> Action item
Below are some records. Return exactly the lines from the one with "mat.use_nodes = True" to the one with "(0.93, 0.413), (0.89, 0.443), (0.80, 0.443), (0, 0.443)])", and nothing else.

[Supplied material]

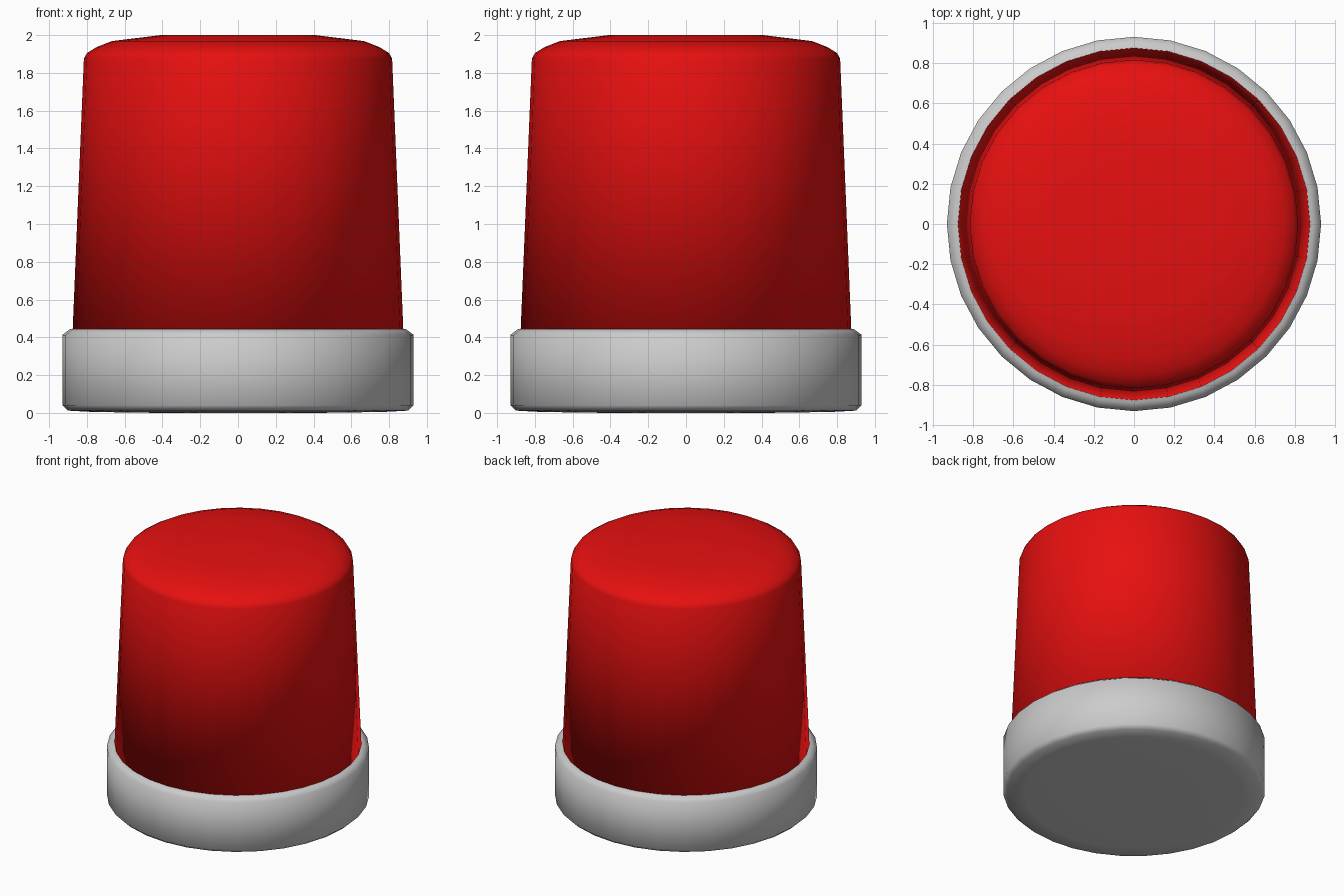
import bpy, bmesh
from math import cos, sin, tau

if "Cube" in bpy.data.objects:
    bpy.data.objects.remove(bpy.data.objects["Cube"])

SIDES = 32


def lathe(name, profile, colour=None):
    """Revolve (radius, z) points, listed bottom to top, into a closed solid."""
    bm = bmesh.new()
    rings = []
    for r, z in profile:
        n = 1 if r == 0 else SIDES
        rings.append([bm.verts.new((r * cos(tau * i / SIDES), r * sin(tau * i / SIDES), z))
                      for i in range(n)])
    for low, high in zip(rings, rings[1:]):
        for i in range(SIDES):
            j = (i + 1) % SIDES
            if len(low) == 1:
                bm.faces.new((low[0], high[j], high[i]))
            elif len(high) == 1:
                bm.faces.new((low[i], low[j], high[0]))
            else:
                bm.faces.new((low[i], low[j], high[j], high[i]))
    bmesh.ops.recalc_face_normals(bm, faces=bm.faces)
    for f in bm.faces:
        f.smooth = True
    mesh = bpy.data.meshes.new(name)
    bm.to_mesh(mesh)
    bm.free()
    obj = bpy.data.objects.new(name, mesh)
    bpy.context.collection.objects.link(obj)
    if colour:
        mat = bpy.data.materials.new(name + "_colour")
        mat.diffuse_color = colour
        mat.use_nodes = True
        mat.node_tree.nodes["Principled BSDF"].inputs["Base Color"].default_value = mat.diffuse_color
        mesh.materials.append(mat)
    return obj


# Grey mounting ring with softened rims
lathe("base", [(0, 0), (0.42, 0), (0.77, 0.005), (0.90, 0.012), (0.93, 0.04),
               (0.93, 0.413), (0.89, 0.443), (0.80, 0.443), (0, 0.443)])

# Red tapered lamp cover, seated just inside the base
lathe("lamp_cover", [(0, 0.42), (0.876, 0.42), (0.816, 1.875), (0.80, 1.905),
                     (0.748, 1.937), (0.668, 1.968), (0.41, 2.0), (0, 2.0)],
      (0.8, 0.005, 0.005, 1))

[/Supplied material]
[Supplied material]

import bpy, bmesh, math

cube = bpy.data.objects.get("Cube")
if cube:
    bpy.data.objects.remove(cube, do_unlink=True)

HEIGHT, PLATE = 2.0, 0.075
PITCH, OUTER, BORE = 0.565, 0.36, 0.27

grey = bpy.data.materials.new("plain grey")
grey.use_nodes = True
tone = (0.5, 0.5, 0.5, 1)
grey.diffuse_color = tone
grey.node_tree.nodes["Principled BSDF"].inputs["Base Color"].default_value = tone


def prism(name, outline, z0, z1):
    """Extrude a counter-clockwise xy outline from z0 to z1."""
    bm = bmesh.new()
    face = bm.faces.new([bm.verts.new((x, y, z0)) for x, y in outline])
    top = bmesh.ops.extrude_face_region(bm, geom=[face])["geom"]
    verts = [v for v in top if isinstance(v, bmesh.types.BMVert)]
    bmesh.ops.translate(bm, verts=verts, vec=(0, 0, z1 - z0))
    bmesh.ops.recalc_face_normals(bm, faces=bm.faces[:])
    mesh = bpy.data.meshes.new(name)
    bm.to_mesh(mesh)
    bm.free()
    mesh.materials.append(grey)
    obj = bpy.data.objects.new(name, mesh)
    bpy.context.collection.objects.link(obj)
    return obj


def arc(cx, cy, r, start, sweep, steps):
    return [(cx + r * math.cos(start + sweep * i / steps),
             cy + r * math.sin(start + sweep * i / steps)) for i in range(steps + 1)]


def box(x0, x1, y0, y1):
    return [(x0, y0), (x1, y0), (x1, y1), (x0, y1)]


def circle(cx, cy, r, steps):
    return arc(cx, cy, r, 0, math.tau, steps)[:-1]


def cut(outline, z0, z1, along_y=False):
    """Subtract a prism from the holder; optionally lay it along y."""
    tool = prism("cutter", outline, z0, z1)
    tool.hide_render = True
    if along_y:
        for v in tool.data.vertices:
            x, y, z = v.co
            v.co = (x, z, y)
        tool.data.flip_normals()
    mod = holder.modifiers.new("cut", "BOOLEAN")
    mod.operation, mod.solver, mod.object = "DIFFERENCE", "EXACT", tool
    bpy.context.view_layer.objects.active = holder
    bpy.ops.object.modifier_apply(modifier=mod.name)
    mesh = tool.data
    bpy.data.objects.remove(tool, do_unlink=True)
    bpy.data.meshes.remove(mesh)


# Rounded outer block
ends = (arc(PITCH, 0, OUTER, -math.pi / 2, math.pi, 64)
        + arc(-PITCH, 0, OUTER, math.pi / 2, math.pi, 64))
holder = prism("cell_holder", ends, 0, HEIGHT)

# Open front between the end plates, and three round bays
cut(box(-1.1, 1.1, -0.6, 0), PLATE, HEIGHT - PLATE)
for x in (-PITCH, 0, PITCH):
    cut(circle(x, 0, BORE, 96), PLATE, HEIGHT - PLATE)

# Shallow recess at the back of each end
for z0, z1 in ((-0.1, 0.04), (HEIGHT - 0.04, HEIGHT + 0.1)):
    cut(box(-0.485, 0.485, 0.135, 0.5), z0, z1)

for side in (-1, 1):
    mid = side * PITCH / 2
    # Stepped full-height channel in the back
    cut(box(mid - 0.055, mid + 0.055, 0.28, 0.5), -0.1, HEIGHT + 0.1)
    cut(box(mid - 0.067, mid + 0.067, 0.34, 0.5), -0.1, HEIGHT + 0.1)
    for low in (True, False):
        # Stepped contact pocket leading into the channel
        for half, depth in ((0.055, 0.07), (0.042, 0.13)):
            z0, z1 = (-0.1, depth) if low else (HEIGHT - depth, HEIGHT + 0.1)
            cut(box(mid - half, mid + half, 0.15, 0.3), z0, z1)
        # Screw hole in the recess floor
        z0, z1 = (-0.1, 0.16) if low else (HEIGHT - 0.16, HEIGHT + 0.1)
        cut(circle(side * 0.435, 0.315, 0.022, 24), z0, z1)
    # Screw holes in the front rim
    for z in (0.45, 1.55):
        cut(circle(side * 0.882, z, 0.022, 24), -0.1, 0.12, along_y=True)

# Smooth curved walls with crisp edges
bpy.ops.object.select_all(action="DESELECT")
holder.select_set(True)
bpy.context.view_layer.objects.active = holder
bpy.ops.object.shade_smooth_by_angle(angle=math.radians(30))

[/Supplied material]

> Response to the task
        mat.use_nodes = True
        mat.node_tree.nodes["Principled BSDF"].inputs["Base Color"].default_value = mat.diffuse_color
        mesh.materials.append(mat)
    return obj


# Grey mounting ring with softened rims
lathe("base", [(0, 0), (0.42, 0), (0.77, 0.005), (0.90, 0.012), (0.93, 0.04),
               (0.93, 0.413), (0.89, 0.443), (0.80, 0.443), (0, 0.443)])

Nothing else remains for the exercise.